  • 22. Marschner IC, Colquhoun D, Simes RJ, et al. Long-term risk stratification for survivors of acute coronary syndromes. J Am Coll Cardiol 2001; 38: 56-63.
  • 23. Simes JR, Marschener IC, Hunt D, et al, on behalf of the LIPID Study Investigators. Relationship between lipid levels and clinical outcomes in the Long-term Intervention with Pravastatin in Ischaemic Disease (LIPID) trial: to what extent is the reduction in coronary events with pravastatin explained by on-study lipid levels? Circulation 2002; 105: 1162-1169.
  • 24. Vale M, Jelinek M, Best JD, Santamaria JD. Coaching patients with coronary heart disease to achieve the target cholesterol: a method to bridge the gap between evidence-based medicine and the “real world” — randomized controlled trial.

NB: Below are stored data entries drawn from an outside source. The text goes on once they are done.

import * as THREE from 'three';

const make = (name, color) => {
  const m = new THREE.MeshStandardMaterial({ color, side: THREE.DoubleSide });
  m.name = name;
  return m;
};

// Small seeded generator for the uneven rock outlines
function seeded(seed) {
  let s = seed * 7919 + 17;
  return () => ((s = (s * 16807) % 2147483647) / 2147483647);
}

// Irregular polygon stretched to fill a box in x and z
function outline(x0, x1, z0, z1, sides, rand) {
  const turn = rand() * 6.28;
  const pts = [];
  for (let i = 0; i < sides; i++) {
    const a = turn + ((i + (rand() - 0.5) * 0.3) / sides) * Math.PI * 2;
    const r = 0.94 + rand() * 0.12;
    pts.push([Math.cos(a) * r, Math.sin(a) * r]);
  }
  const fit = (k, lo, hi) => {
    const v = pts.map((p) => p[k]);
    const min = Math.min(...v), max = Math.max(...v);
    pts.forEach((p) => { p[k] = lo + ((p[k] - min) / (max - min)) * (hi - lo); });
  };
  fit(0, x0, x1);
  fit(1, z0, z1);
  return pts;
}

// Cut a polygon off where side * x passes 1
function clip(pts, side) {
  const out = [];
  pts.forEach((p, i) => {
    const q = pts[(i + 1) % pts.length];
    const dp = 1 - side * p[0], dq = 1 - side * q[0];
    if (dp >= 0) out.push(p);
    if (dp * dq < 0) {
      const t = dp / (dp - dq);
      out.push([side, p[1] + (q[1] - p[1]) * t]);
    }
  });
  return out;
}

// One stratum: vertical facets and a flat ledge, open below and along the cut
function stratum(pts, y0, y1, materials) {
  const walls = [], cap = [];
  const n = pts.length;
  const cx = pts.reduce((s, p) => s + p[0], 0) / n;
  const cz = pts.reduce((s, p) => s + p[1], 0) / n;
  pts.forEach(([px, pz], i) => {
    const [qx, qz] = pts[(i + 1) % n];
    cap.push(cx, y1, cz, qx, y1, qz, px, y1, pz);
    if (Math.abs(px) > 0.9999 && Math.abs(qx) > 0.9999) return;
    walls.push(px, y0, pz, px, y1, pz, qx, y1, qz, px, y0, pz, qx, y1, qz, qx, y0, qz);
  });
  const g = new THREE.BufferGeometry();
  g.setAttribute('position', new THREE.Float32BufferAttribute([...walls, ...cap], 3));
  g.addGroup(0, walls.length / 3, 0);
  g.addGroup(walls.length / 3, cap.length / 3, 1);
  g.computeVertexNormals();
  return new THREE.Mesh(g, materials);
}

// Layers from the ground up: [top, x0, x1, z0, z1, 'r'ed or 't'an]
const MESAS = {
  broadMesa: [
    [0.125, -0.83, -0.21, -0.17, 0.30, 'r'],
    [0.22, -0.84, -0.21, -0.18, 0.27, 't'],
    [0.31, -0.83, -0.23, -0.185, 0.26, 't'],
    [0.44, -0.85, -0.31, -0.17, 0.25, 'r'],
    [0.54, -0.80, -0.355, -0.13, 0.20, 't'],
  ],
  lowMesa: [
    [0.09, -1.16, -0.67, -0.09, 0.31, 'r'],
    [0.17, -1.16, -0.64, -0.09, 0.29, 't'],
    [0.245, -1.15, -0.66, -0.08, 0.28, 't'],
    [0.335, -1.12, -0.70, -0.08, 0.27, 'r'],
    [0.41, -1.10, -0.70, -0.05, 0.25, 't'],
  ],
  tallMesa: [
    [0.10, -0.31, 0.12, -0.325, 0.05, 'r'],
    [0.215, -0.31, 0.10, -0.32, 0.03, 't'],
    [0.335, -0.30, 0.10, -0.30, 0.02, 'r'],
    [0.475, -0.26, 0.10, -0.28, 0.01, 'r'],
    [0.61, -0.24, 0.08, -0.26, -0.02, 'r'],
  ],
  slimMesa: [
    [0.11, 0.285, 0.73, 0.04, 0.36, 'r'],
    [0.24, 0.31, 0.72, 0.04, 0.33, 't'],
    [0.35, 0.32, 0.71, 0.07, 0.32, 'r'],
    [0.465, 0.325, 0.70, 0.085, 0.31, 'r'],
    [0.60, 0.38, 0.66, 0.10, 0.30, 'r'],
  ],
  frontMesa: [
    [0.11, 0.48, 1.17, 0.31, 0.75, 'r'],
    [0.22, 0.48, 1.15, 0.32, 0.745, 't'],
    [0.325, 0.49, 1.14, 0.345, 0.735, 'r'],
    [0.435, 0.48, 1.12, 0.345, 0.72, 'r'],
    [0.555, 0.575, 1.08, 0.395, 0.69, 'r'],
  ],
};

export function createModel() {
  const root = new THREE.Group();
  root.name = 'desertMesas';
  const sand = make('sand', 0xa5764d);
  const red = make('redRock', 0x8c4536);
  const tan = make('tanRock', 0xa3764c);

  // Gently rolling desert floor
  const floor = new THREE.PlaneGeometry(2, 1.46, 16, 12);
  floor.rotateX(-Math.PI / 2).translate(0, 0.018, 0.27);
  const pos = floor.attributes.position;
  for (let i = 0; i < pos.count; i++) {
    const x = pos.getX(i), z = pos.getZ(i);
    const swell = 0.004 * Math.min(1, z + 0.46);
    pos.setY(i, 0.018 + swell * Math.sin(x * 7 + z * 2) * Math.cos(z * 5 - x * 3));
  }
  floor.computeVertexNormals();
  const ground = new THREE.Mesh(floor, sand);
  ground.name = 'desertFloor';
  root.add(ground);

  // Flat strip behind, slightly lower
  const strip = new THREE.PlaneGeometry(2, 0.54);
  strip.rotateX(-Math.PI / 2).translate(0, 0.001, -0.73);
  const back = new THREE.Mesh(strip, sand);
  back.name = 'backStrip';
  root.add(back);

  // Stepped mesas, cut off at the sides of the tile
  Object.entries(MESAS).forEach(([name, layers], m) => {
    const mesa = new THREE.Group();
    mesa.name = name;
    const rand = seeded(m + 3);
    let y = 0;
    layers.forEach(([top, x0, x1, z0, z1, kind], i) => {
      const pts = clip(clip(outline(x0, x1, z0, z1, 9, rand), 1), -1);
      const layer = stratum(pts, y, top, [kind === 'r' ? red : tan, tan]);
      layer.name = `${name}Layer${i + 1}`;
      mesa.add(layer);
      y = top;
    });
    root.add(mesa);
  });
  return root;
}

J Clin Epidemiol 2002; 55: 245-252.
  • 25. Redfern J, Ellis E, Briffa T, Freedman SB. Modular prevention of heart disease following acute coronary syndrome (ACS) [ISRCTN42984084]. BMC Cardiovasc Disord 2006; 6: 26.

Author

remove_circle_outline Delete Author
add_circle_outline Add Author

Comment
Do you have any competing interests to declare? *

I/we agree to assign copyright to the Medical Journal of Australia and agree to the Conditions of publication *
I/we agree to the Terms of use of the Medical Journal of Australia *
Email me when people comment on this article

Responses are now closed for this article.